◆ Records excerpted from a collection
• • • • •
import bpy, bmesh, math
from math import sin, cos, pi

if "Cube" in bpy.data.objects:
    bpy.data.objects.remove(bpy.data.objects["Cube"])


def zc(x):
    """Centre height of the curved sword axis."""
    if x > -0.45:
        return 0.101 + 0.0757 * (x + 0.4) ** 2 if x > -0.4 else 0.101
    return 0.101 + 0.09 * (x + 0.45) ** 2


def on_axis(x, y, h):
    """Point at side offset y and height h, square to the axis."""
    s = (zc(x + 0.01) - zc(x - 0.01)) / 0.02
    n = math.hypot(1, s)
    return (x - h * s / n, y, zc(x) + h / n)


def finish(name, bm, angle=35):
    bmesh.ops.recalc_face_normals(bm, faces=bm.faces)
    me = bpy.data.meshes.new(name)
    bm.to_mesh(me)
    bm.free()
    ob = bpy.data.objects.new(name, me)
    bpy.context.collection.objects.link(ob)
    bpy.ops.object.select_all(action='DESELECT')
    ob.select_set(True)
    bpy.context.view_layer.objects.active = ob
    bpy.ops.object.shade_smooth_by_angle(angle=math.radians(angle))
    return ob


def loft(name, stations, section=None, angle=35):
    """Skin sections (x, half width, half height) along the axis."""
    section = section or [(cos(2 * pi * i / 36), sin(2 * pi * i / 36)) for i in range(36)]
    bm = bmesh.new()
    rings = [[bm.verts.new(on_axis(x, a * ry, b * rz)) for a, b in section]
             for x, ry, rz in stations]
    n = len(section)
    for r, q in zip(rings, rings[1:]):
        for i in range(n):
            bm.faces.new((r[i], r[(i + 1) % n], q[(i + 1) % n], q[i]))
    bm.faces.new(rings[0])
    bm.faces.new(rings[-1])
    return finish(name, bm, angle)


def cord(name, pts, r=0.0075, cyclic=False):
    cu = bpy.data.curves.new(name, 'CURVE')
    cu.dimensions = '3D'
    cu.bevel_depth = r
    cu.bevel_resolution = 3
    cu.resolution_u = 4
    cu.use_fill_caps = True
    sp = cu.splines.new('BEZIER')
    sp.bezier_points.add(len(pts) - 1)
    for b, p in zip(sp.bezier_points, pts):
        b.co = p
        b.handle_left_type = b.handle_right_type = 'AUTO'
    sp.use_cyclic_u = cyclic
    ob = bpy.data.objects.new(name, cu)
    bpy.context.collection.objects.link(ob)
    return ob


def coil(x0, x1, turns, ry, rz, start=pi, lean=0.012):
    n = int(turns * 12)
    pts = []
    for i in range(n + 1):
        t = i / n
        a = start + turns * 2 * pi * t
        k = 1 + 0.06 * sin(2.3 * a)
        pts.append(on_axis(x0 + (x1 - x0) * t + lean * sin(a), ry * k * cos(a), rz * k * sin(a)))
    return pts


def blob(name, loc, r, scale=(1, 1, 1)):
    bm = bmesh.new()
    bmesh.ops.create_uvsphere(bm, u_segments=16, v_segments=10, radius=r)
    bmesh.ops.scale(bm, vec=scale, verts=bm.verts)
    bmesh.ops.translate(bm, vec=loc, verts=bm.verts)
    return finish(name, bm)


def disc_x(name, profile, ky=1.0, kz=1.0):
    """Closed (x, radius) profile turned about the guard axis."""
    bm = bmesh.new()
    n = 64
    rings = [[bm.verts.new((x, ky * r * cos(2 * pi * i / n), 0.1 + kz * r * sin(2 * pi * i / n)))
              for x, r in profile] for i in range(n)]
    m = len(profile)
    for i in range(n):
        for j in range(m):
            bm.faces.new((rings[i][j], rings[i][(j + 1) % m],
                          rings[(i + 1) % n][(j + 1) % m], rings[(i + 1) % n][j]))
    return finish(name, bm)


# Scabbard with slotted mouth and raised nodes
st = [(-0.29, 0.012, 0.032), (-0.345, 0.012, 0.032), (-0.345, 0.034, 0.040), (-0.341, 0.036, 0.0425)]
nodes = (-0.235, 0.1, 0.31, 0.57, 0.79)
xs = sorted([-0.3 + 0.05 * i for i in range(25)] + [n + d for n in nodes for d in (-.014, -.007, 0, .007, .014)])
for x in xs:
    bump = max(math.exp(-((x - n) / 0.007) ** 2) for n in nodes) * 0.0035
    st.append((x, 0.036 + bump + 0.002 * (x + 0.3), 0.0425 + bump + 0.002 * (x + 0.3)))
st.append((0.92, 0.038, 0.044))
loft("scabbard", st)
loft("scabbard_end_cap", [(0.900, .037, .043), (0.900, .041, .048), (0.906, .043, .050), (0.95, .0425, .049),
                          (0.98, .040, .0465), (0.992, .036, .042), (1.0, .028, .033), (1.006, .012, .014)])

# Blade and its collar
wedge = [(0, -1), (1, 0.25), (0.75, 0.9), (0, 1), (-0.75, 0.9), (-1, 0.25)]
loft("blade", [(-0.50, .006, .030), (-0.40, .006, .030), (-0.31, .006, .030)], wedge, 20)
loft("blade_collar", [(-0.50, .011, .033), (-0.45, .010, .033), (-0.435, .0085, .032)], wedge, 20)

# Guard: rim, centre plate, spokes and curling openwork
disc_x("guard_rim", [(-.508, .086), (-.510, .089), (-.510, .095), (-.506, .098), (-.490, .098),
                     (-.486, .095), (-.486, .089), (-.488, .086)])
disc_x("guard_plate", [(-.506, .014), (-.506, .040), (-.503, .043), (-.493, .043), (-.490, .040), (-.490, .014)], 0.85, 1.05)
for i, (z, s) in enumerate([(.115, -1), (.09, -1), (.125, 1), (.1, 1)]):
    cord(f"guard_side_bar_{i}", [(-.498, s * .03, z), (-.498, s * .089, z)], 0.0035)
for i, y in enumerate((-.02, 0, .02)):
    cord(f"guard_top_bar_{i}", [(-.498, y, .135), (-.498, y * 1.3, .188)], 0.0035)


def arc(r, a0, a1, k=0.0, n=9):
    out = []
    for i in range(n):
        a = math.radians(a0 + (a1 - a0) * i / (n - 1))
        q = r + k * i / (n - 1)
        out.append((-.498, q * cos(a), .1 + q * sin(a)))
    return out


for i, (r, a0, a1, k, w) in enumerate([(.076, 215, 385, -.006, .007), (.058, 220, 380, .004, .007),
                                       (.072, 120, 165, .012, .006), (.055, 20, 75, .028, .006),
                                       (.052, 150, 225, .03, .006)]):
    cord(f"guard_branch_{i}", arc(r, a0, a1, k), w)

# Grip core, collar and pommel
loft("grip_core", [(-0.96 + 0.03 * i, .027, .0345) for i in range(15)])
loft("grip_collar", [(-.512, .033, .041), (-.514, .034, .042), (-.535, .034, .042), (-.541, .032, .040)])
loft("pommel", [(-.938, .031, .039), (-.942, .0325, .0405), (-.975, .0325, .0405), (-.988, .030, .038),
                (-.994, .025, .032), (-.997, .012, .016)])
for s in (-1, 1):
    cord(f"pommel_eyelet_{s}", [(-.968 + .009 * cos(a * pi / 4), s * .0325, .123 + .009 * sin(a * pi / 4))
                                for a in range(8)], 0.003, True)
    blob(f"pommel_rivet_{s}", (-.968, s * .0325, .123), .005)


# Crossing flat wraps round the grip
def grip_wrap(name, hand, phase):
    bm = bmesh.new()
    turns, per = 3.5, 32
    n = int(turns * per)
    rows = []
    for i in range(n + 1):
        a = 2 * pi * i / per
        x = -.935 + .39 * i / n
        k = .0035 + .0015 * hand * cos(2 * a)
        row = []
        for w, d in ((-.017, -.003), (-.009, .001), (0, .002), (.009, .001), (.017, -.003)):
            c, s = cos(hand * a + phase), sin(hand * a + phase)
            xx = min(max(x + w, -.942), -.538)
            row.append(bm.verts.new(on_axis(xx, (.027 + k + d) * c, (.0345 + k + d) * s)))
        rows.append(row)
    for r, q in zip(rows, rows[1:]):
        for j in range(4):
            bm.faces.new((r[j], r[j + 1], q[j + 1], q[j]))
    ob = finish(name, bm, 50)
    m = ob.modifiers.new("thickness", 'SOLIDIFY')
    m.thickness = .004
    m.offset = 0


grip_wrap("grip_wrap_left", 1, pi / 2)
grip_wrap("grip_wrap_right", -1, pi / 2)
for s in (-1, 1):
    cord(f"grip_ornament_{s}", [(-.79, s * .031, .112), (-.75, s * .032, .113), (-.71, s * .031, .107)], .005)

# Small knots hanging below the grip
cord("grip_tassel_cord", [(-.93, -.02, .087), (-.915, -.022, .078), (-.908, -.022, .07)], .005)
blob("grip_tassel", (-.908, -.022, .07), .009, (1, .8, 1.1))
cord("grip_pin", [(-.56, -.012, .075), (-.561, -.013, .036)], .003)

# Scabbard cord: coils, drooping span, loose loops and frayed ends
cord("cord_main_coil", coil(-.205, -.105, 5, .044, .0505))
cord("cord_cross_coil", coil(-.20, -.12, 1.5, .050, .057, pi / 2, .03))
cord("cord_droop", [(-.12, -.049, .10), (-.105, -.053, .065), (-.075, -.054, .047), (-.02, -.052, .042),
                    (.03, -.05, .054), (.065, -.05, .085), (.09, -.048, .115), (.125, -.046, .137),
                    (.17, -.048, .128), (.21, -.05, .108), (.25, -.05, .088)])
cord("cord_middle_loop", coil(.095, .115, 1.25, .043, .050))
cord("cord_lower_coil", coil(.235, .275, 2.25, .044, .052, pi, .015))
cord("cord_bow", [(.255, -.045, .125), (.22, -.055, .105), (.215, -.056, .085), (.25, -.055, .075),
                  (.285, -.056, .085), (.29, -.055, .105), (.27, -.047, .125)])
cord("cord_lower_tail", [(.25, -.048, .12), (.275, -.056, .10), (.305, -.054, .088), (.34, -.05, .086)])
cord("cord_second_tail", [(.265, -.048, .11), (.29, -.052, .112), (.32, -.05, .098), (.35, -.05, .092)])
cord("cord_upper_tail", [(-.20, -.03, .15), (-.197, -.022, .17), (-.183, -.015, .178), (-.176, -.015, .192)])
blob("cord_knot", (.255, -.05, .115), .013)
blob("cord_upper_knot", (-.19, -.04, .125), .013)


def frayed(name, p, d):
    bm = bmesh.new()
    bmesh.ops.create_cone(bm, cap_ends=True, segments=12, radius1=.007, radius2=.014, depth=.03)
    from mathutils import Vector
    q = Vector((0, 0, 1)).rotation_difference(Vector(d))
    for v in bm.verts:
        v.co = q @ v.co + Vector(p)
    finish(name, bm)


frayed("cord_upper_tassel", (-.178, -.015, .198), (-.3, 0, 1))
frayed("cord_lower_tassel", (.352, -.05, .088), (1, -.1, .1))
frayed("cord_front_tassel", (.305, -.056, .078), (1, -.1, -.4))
• • • • •
The lines from the start of the entries above through the line containing "bpy.context.view_layer.objects.active = ob" are the ones to return, please; copy them exactly and include both ends.

import bpy, bmesh, math
from math import sin, cos, pi

if "Cube" in bpy.data.objects:
    bpy.data.objects.remove(bpy.data.objects["Cube"])


def zc(x):
    """Centre height of the curved sword axis."""
    if x > -0.45:
        return 0.101 + 0.0757 * (x + 0.4) ** 2 if x > -0.4 else 0.101
    return 0.101 + 0.09 * (x + 0.45) ** 2


def on_axis(x, y, h):
    """Point at side offset y and height h, square to the axis."""
    s = (zc(x + 0.01) - zc(x - 0.01)) / 0.02
    n = math.hypot(1, s)
    return (x - h * s / n, y, zc(x) + h / n)


def finish(name, bm, angle=35):
    bmesh.ops.recalc_face_normals(bm, faces=bm.faces)
    me = bpy.data.meshes.new(name)
    bm.to_mesh(me)
    bm.free()
    ob = bpy.data.objects.new(name, me)
    bpy.context.collection.objects.link(ob)
    bpy.ops.object.select_all(action='DESELECT')
    ob.select_set(True)
    bpy.context.view_layer.objects.active = ob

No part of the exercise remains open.